Email Print
FacebookTwitterShare

 

 
 

The compass,
perhaps the oldest navigational tool of man, does not point to the
geographic north pole with its needle. Instead, it indicates the
magnetic north pole – which, though close to the geographic
north pole, is not at the “top” of the earth’s axis. It
is actually in the Arctic Ocean north of Canada, and moves as the
magnetic fields of the earth change.

The molten
iron core of the spinning earth makes it a giant magnet. However,
that magnetic field is actually moving. Jeffrey
Love
, a research scientist with the U.S. Geological Service’s
Geomagnetism Program, notes: "So that means if you wait five
years, the compass will be off by one degree." During some
periods the drift of the magnetic north pole has been relatively
slight. When it was first identified in 1831, it remained fairly
stable for decades. Then, beginning in 1904, scientists began to
observe a northeastern shift of about nine miles a year. Since 1989,
the drift of the magnetic north pole has accelerated to about 35
miles a year in the direction
of Siberia
.

The earth’s
magnetic field also seems to be weakening. Scientists believe that
in the last two centuries, the field has decreased by about five
percent per century, after having remained fairly stable for the
previous several centuries. Extensive and reliable information has
been gleaned from centuries of sea travel. Sailors have long used
compasses for navigation, and these sea voyagers have accurately
recorded in their log books extensive and reliable information about
the winds, tides, direction, stars and other variables. The magnetic
orientation of minerals in rocks and pottery shards has also yielded
clues about the planet’s magnetic field at different points
in history.

The earth’s
magnetic field may be in the process of reversing
its polarity
– something which scientists believe has happened
in the distant past of the planet.
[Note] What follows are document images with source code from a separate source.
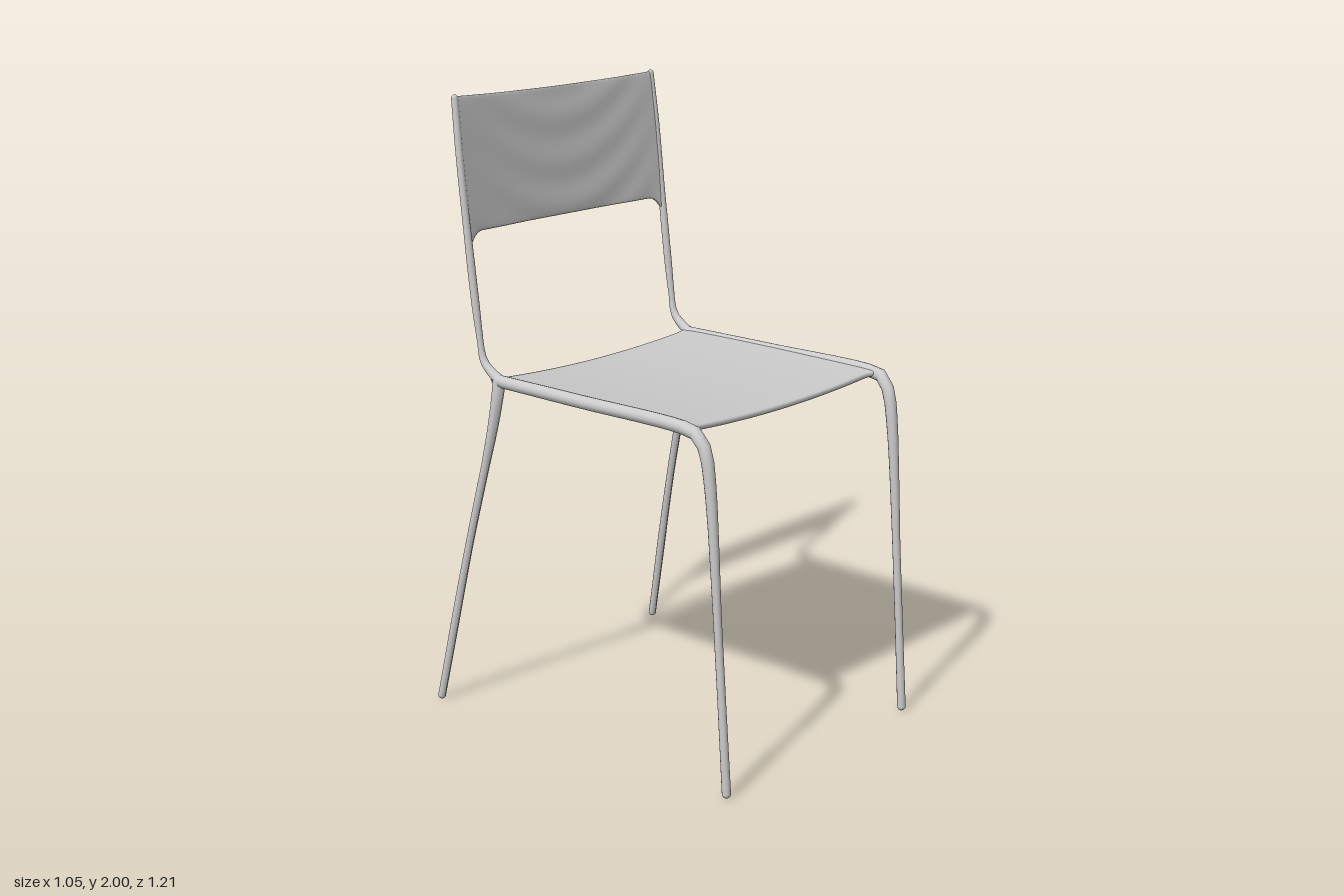
import * as THREE from 'three';

const material = new THREE.MeshStandardMaterial({ color: 0xcccccc, side: THREE.DoubleSide });
const HALF = 0.44;

function addMesh(parent, geometry, name) {
  const mesh = new THREE.Mesh(geometry, material);
  mesh.name = name;
  parent.add(mesh);
  return mesh;
}

// Tapered rod through points, with rounded ends; radii are spread evenly along it
function rod(parent, name, points, radii) {
  const part = new THREE.Group();
  part.name = name;
  const curve = new THREE.CatmullRomCurve3(points.map(p => new THREE.Vector3(...p)), false, 'centripetal');
  const rings = 40, sides = 12;
  const geometry = new THREE.TubeGeometry(curve, rings, 1, sides);
  const pos = geometry.attributes.position;
  const v = new THREE.Vector3();
  for (let i = 0; i <= rings; i++) {
    const t = i / rings * (radii.length - 1);
    const k = Math.min(Math.floor(t), radii.length - 2);
    const r = THREE.MathUtils.lerp(radii[k], radii[k + 1], t - k);
    const centre = curve.getPointAt(i / rings);
    for (let j = 0; j <= sides; j++) {
      const n = i * (sides + 1) + j;
      v.fromBufferAttribute(pos, n).sub(centre).multiplyScalar(r).add(centre);
      pos.setXYZ(n, v.x, v.y, v.z);
    }
  }
  geometry.computeVertexNormals();
  addMesh(part, geometry, name + 'Tube');
  [0, 1].forEach(e => {
    const cap = addMesh(part, new THREE.SphereGeometry(radii[e * (radii.length - 1)], 12, 8), name + 'End');
    cap.position.copy(curve.getPointAt(e));
  });
  parent.add(part);
}

// Thin closed slab with rounded rim: section loops run around v, stacked along u.
// place(u, v, s): u and v in -1..1, s = +1 / -1 for the two faces
function slab(place, nu = 48, nv = 16) {
  const positions = [], index = [];
  const loop = 2 * nv;
  for (let i = 0; i <= nu; i++) {
    const u = -1 + 2 * i / nu;
    for (let j = 0; j < loop; j++) {
      const a = j / loop * Math.PI * 2;
      const c = Math.cos(a), s = Math.sin(a);
      const v = Math.sign(c) * (1 - Math.pow(1 - Math.abs(c), 1.15));
      const side = Math.sign(s) * Math.min(1, Math.pow(Math.abs(s), 0.35));
      positions.push(...place(u, v, side));
    }
  }
  for (let i = 0; i < nu; i++) for (let j = 0; j < loop; j++) {
    const a = i * loop + j, b = i * loop + (j + 1) % loop;
    index.push(a, b, a + loop, b, b + loop, a + loop);
  }
  const geometry = new THREE.BufferGeometry();
  geometry.setAttribute('position', new THREE.Float32BufferAttribute(positions, 3));
  geometry.setIndex(index);
  geometry.computeVertexNormals();
  return geometry;
}

// Corner flare: zero over the middle, rising to 1 at both ends
const flare = u => Math.pow(Math.max(0, (Math.abs(u) - 0.86) / 0.14), 2);

export function createModel() {
  const chair = new THREE.Group();
  chair.name = 'chair';
  const frame = new THREE.Group();
  frame.name = 'frame';
  frame.position.x = -0.004;
  chair.add(frame);

  // Seat: gently sagging across, corners flaring into the legs
  addMesh(frame, slab((u, v, s) => {
    const front = 0.448 + 0.025 * flare(u), back = -0.364 - 0.02 * flare(u);
    const y = 1.1 + 0.02 * u * u + s * 0.0145;
    return [u * 0.45, y, THREE.MathUtils.lerp(back, front, (v + 1) / 2)];
  }), 'seat');

  // Backrest: bowed backwards, leaning, with shallow draped ripples
  addMesh(frame, slab((u, v, s) => {
    const top = 1.982 + 0.01 * u * u, bottom = 1.572 - 0.06 * flare(u);
    const y = THREE.MathUtils.lerp(bottom, top, (v + 1) / 2);
    const rise = (y - 1.57) / 0.42;
    const ripple = 0.0018 * Math.sin(2 * Math.PI * (3 * rise - 1.7 * u * u)) * (1 - u * u);
    const z = -0.478 - 0.046 * rise - 0.013 * (1 - u * u) + ripple + s * 0.007;
    return [u * 0.448, y, z];
  }, 56, 30), 'backrest');

  for (const [side, label] of [[1, 'left'], [-1, 'right']]) {
    const x = side * HALF;
    // Side rail bending down into the front leg
    rod(frame, label + 'FrontLeg', [
      [x, 1.118, -0.355], [x, 1.119, 0.0], [x, 1.119, 0.43], [x, 1.108, 0.475],
      [x * 0.993, 1.07, 0.502], [x * 0.99, 0.98, 0.52], [x * 0.99, 0.5, 0.557], [x * 0.99, 0.015, 0.592]
    ], [0.02, 0.021, 0.021, 0.021, 0.016, 0.013, 0.013, 0.014]);

    // Splayed back leg
    rod(frame, label + 'BackLeg', [
      [x, 1.118, -0.355], [side * 0.446, 1.07, -0.358], [side * 0.454, 0.95, -0.379],
      [side * 0.478, 0.55, -0.476], [side * 0.511, 0.014, -0.592]
    ], [0.021, 0.014, 0.013, 0.014, 0.013]);

    // Back post, thin at the joint and running up the panel edge
    rod(frame, label + 'BackPost', [
      [x, 1.125, -0.36], [side * 0.442, 1.145, -0.392], [side * 0.443, 1.175, -0.421], [side * 0.444, 1.25, -0.436],
      [side * 0.445, 1.57, -0.478], [side * 0.445, 1.8, -0.504], [side * 0.44, 1.986, -0.526]
    ], [0.017, 0.01, 0.013, 0.013, 0.012, 0.012, 0.012, 0.011]);
  }
  return chair;
}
Although the shift was too far
back for historical records to exist, geologists are able to date
lava flows to periods of planetary history, and this lava (frozen
molten rock) has the same value as pottery shards in fixing the
direction of magnetic fields at certain periods of time. David Gubbins,
an earth scientist at the University of Leeds in Britain, ties this
evidence of the decline in the strength of the planet’s magnetic
field to increases of patches of reverse magnetic fields. He speculates
on when this process began:

It does look
like the patches [of reverse magnetic fields] first formed toward
the end of the Eighteenth Century, when Captain Cook was busy
sorting out navigation and measuring magnetic field all over the
world.

The drift
of the magnetic field and the variation in its intensity appear
to be the consequence of the intense temperatures in the earth's
core and the liquid flow of iron and nickel which make the planet
an electromagnetic dynamo. Scientists have few tools with which
to study the earth’s core. Because of the great depths involved,
the intense subterranean heat, and the complexity of mapping the
molten mass flowing at the earth’s core, scientists must rely on
measurements from the surface to guess the history and the future
of the earth's magnetic field.

Read
the rest of the article

January
12, 2011

Email Print
FacebookTwitterShare
  • LRC Blog

  • Podcasts